I taught this lesson to a group a 7th and 8th graders in an advanced technology class. I taught this lesson exactly as described in the lesson plan and found it to be a great exercise for getting students talking about the limits of encoding systems. However, I do think a specific discussion topic on the data that is difficult to encode or what has to be left out should be included. The fact that numbers, characters, and images can all be digitized is clear and the necessity of an agreed upon system is also clear.
Timing: This lesson took a total of 2 50 minute periods (a little less), with the break right before they started filling out their own Punch Card.
Materials: The worksheets scaffolded the activity very well and helped to keep all students engaged and on task. However, I did notice a couple things that need to be corrected. First, I think that the Numbers, Characters, Images table should be blank. the example entries created confusion. Also, Step 8 is just a repeat of Step 7. I think that’s a mistake.

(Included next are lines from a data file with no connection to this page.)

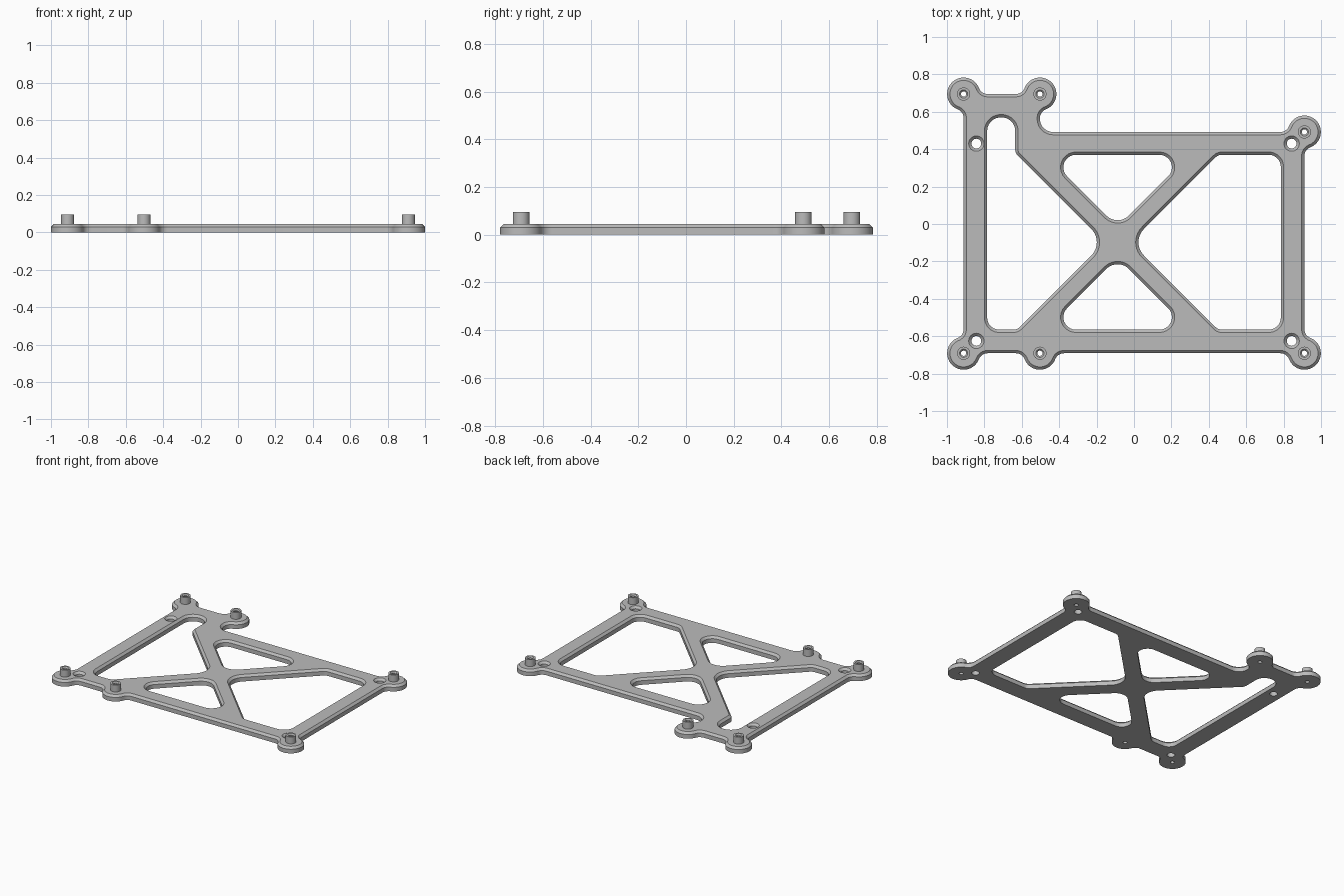
import bpy, bmesh, math
from mathutils import Vector, Matrix

if "Cube" in bpy.data.objects:
    bpy.data.objects.remove(bpy.data.objects["Cube"], do_unlink=True)

THICK, CHAMFER = 0.045, 0.015
BOSS_R, FILLET = 0.088, 0.05
BORE, PEG_R, PEG_TOP = 0.014, 0.035, 0.095
LEFT, RIGHT, MID, BACK, STEP, FRONT = -0.911, 0.911, -0.503, 0.695, 0.492, -0.691
STEPS = 10

grey = bpy.data.materials.new("plain grey")
grey.use_nodes = True
colour = (0.5, 0.5, 0.5, 1)
grey.diffuse_color = colour
grey.node_tree.nodes["Principled BSDF"].inputs["Base Color"].default_value = colour


def arc(centre, start, angle, n=STEPS):
    """Points from start, turned about centre by a signed angle."""
    arm = start - centre
    return [centre + Matrix.Rotation(angle * i / n, 2) @ arm for i in range(n + 1)]


def left_of(d):
    return Vector((-d.y, d.x))


def rounded(p, din, dout, r):
    turn = math.atan2(din.cross(dout), din.dot(dout))
    start = p - din * r * math.tan(abs(turn) / 2)
    return arc(start + left_of(din) * math.copysign(r, turn), start, turn)


def boss(p, din, dout):
    """Round lug on a corner, filleted into both straight edges."""
    d = math.sqrt(BOSS_R ** 2 + 2 * BOSS_R * FILLET)
    c1 = p - din * d - left_of(din) * FILLET
    c2 = p + dout * d - left_of(dout) * FILLET
    a = math.atan2(d, FILLET)
    s1, s2 = ((c - p).normalized() * BOSS_R for c in (c1, c2))
    sweep = math.atan2(s1.cross(s2), s1.dot(s2)) % math.tau
    return (arc(c1, p - din * d, -a) + arc(p, p + s1, sweep, 3 * STEPS)
            + arc(c2, p + s2, -a))


def loop(corners):
    """Closed path from (x, y, radius); radius None places a boss."""
    pts = [Vector(c[:2]) for c in corners]
    out = []
    for i, (p, c) in enumerate(zip(pts, corners)):
        din = (p - pts[i - 1]).normalized()
        dout = (pts[(i + 1) % len(pts)] - p).normalized()
        out += boss(p, din, dout) if c[2] is None else rounded(p, din, dout, c[2])
    return [p for i, p in enumerate(out) if (p - out[i - 1]).length > 1e-4]


def circle(x, y, r, n=32):
    c = Vector((x, y))
    return arc(c, c + Vector((r, 0)), math.tau, n)[:-1]


def offset(path, amount):
    """Shift a path to its left, into the material."""
    out = []
    for i, p in enumerate(path):
        a = (p - path[i - 1]).normalized()
        b = (path[(i + 1) % len(path)] - p).normalized()
        n = (left_of(a) + left_of(b)).normalized()
        out.append(p + n * amount / n.dot(left_of(a)))
    return out


def finish(bm, name):
    bmesh.ops.recalc_face_normals(bm, faces=bm.faces[:])
    mesh = bpy.data.meshes.new(name)
    bm.to_mesh(mesh)
    bm.free()
    obj = bpy.data.objects.new(name, mesh)
    bpy.context.collection.objects.link(obj)
    mesh.materials.append(grey)
    bpy.ops.object.select_all(action='DESELECT')
    obj.select_set(True)
    bpy.context.view_layer.objects.active = obj
    bpy.ops.object.shade_smooth_by_angle(angle=math.radians(30))
    return obj


def ring(bm, path, z):
    return [bm.verts.new((p.x, p.y, z)) for p in path]


def bridge(bm, a, b):
    for i in range(len(a)):
        bm.faces.new((a[i - 1], a[i], b[i], b[i - 1]))


def ring_edges(bm, verts):
    return [bm.edges.get((verts[i - 1], verts[i])) for i in range(len(verts))]


# Outer outline and large cut-outs
boss_spots = [(LEFT, FRONT), (MID, FRONT), (RIGHT, FRONT),
              (RIGHT, STEP), (MID, BACK), (LEFT, BACK)]
corners = [(x, y, None) for x, y in boss_spots]
corners.insert(4, (MID, STEP, 0.07))
outline = loop(corners)

CX, CY, HALF, SIDE = -0.0875, -0.0975, 0.4675, 0.785
top, low = CY + HALF, CY - HALF
right_window = [(CX + 0.07, CY, 0.1), (CX + 0.07 + HALF, low, 0.05), (SIDE, low, 0.065),
                (SIDE, top, 0.065), (CX + 0.07 + HALF, top, 0.05)]
left_window = [(CX - 0.07, CY, 0.1), (-0.635, CY + 0.4775, 0.04), (-0.635, 0.57, 0.073),
               (-SIDE, 0.57, 0.073), (-SIDE, low, 0.065), (CX - 0.07 - HALF, low, 0.05)]
GAP = 0.0825
windows = [left_window, right_window]
for s in (1, -1):
    tri = [(CX, CY + s * GAP, 0.085), (CX + HALF - GAP, CY + s * HALF, 0.067),
           (CX - HALF + GAP, CY + s * HALF, 0.067)]
    windows.append(tri[::s])

# Chamfered paths run with the material on their left
paths = [(outline, CHAMFER)]
paths += [(loop(w)[::-1], CHAMFER) for w in windows]
paths += [(circle(x, y, 0.026)[::-1], CHAMFER)
          for x in (-0.843, 0.843) for y in (0.43, -0.625)]
paths += [(circle(x, y, BORE)[::-1], 0) for x, y in boss_spots]

# Plate
bm = bmesh.new()
caps = ([], [])
for path, chamfer in paths:
    rings = [ring(bm, path, 0), ring(bm, path, THICK - CHAMFER),
             ring(bm, offset(path, chamfer), THICK)]
    bridge(bm, rings[0], rings[1])
    bridge(bm, rings[1], rings[2])
    caps[0].extend(ring_edges(bm, rings[0]))
    caps[1].extend(ring_edges(bm, rings[2]))
for edges, z in zip(caps, (-1, 1)):
    bmesh.ops.triangle_fill(bm, edges=edges, use_beauty=True, normal=(0, 0, z))
finish(bm, "mounting_plate")

# Hollow standoff pegs
profile = [(BORE, THICK), (PEG_R, THICK), (PEG_R, PEG_TOP),
           (BORE + 0.008, PEG_TOP), (BORE, PEG_TOP - 0.008)]
for i, (x, y) in enumerate(boss_spots):
    bm = bmesh.new()
    rings = [ring(bm, circle(x, y, r), z) for r, z in profile]
    for j in range(len(rings)):
        bridge(bm, rings[j - 1], rings[j])
    finish(bm, f"standoff_peg_{i + 1}")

Assessment: Since this is the last lesson of chapter 1, I expected a project that had an accompanying rubric. Although this activity is effective in reviewing all of the content about representation systems, it’s not clear to me how to assess their knowledge. I am going to try to develop a stronger summative assessment for next year.